Hilh de puto or OMG! I had so much fun with this project. Truly a spontaneous affair. We had been so wrapped up in our respective working spaces that when dinner time came around Pierre & I realized that neither of us had roasted the chicken. He started by serving the aperitif and plugged WBGO via his iPhone into the stereo system. In a way I was happy we hadn’t roasted it because I wanted to film the cutting up of a chicken as I wanted to post it on the blog. While I set up the camera the radio played a piece that really caught my ear. I couldn’t place it in time; the pianist was so free and at the same time the arrangement was traditional. I got so excited, & high listening to this music — & no! I was not drunk, I just had one sip of my glass of wine!

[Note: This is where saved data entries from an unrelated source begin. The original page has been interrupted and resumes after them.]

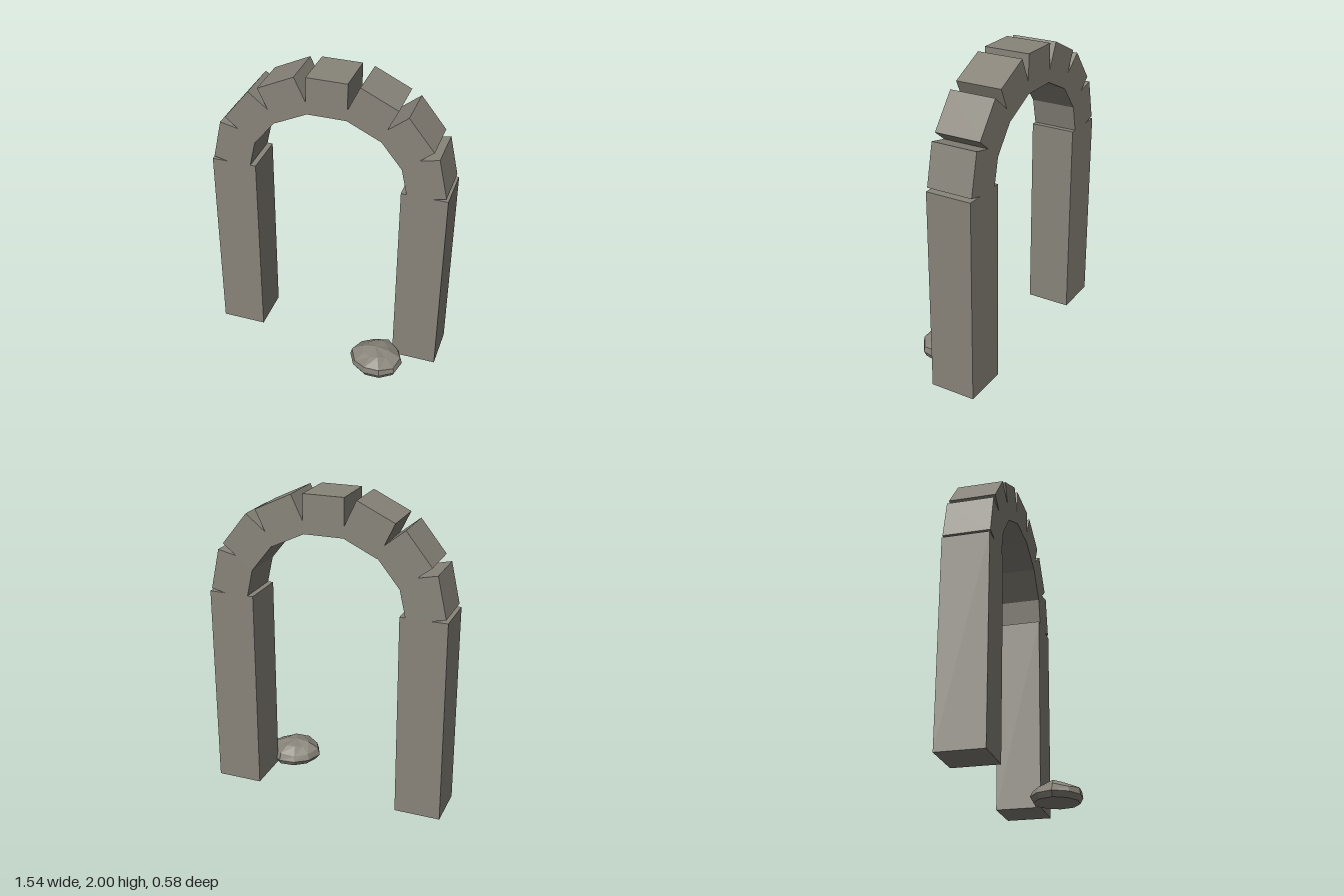
import * as THREE from 'three';

const stone = new THREE.MeshStandardMaterial({ color: 0x88847a, flatShading: true });
stone.name = 'grey stone';

const DEPTH = 0.295;      // arch runs from z = -DEPTH to z = 0
const THICK = 0.245;      // radial thickness of the arch blocks

function block(name, w, h, x, y, tilt = 0) {
  const mesh = new THREE.Mesh(new THREE.BoxGeometry(w, h, DEPTH), stone);
  mesh.name = name;
  mesh.position.set(x, y, -DEPTH / 2);
  mesh.rotation.z = tilt;
  return mesh;
}

// Boulder: ten-sided rings stacked up to a low peak
function boulder() {
  const outline = [0.175, 0.18, 0.173, 0.17, 0.172, 0.184, 0.172, 0.168, 0.172, 0.164];
  const n = outline.length;
  // y, radius scale, centre x, centre z
  const rings = [[0, 0.88, 0.405, 0.12], [0.035, 1, 0.4, 0.12], [0.075, 0.93, 0.4, 0.125], [0.115, 0.52, 0.395, 0.118]];
  const point = (i, j) => {
    const [y, s, cx, cz] = rings[i];
    const k = j % n, a = (k / n) * Math.PI * 2 - 0.05;
    const bump = i > 1 ? 0.008 * Math.sin(k * 2.3 + i) : 0;
    return [cx + outline[k] * s * Math.cos(a), y + bump, cz + outline[k] * s * Math.sin(a)];
  };
  const pos = [];
  const bottom = [0.405, 0, 0.12], peak = [0.385, 0.137, 0.115];
  for (let j = 0; j < n; j++) {
    pos.push(...bottom, ...point(0, j), ...point(0, j + 1));
    for (let i = 0; i < rings.length - 1; i++) {
      const a = point(i, j), b = point(i, j + 1), c = point(i + 1, j), d = point(i + 1, j + 1);
      pos.push(...a, ...c, ...b, ...b, ...c, ...d);
    }
    pos.push(...peak, ...point(rings.length - 1, j + 1), ...point(rings.length - 1, j));
  }
  const geo = new THREE.BufferGeometry();
  geo.setAttribute('position', new THREE.Float32BufferAttribute(pos, 3));
  geo.computeVertexNormals();
  const mesh = new THREE.Mesh(geo, stone);
  mesh.name = 'boulder';
  return mesh;
}

export function createModel() {
  const group = new THREE.Group();
  group.name = 'stoneArch';

  // Keystone
  group.add(block('keystone', 0.26, 0.243, 0, 1.8785));

  // Outer edge of each arch block on the +x side: start x, y and end x, y
  const edges = [
    [0.205, 1.99, 0.44, 1.878],
    [0.502, 1.845, 0.665, 1.642],
    [0.7, 1.6, 0.758, 1.34],
  ];
  for (const side of [1, -1]) {
    const label = side > 0 ? 'left' : 'right';
    group.add(block(label + 'Pillar', 0.295, 1.32, side * 0.6235, 0.66));
    edges.forEach(([x0, y0, x1, y1], i) => {
      const dx = x1 - x0, dy = y1 - y0, len = Math.hypot(dx, dy);
      // Step inwards from the middle of the outer edge
      const x = (x0 + x1) / 2 + (dy / len) * THICK / 2;
      const y = (y0 + y1) / 2 - (dx / len) * THICK / 2;
      group.add(block(label + 'ArchBlock' + (i + 1), len, THICK, side * x, y, side * Math.atan2(dy, dx)));
    });
  }

  group.add(boulder());
  return group;
}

It was “Luyah! The Glorious Step” the first track of Cecil Taylor Quartet’s CD Looking Ahead recorded in 1958. Besides the maestro himself, the personnel includes Earl Griffith on vibraharp, Buell Neidlinger on bass, and Dennis Charles on drums. Well, I went on line and ordered it immediately, I had to have it. The 1958 liner notes are by Nat Hentoff and conclude by saying:
Cecil hasn’t worked out all his style yet, but what he has already done is important and makes him, in one sense, ‘in the avant garde of everybody,’ as Martin Williams puts it. Most important is his emotional message. Much of the musical history of the Negro in America is in his work, but not as an anthology. He’s a new user of that basic language with his own additions to make.
Yeah! Emotional message for sure. I could feel it through my entire body. Also, for me this recording sheds a light on how the “avant garde” music I love so much happened. Never had I heard such an absolutely clear articulation of both ideas and form — and all the while I was cutting up my chicken! A metonymic epiphany of our “domopoetics” that feeds on explosive & uninhibited energies. And to counter-stretch with a metaphor (you must see the video to get that one) it is unequivocal to me that Cecil Taylor knows about finding the joint & firmly cutting down through it!
A multimedia and multi-sensorial experience will happened this coming Friday June 19th, 2009 8PM at 5C Cultural Center, 68 Avenue C (corner of 5th Street), New York, NY 10009 (view map here).
I’ll set up my stage/kitchen at 5C Café. Not only Mike Bisio and I will perform from our repertoire of songs and contemporary poetry but I have also invited: Yuko Otomo she will read her Paris poems. Steve Dalashinsky & Pierre Joris will read food poems.
I will cook you a 3 courses dinner (mostly live cooking!) of seasonal and mostly vegetarian fares.
It is reasonably priced for dinner & entertainment: $12 at the door
Wine & beer extra available at the bar. Details:
-“First come — first served” basis (limited to 30, no reservations)
-One menu (3 courses, only one option available and mostly vegetarian)
-We will start on time!
About the video: As Michael Pollan states in his note,there was very little time to talk about this so serious problem. But from the introduction it sounds that Michael Pollan gave a lecture before and then came the debate.
On Wednesday I participated in a panel discussion with Hugh Grant, the president/CEO of Monsanto, and Sonal Shah, a development expert at Google.org. It was moderated by Larry Brilliant, of Google-org, and held on the Google Campus. It was just posted on Youtube. As you can see, we only had 30 minutes and barely scratched the surface, but it’s rare that Monsanto engages with its critics, so something you won’t see everyday.”Creating a World That Can Feed Itself” Let me know what you think. –Michael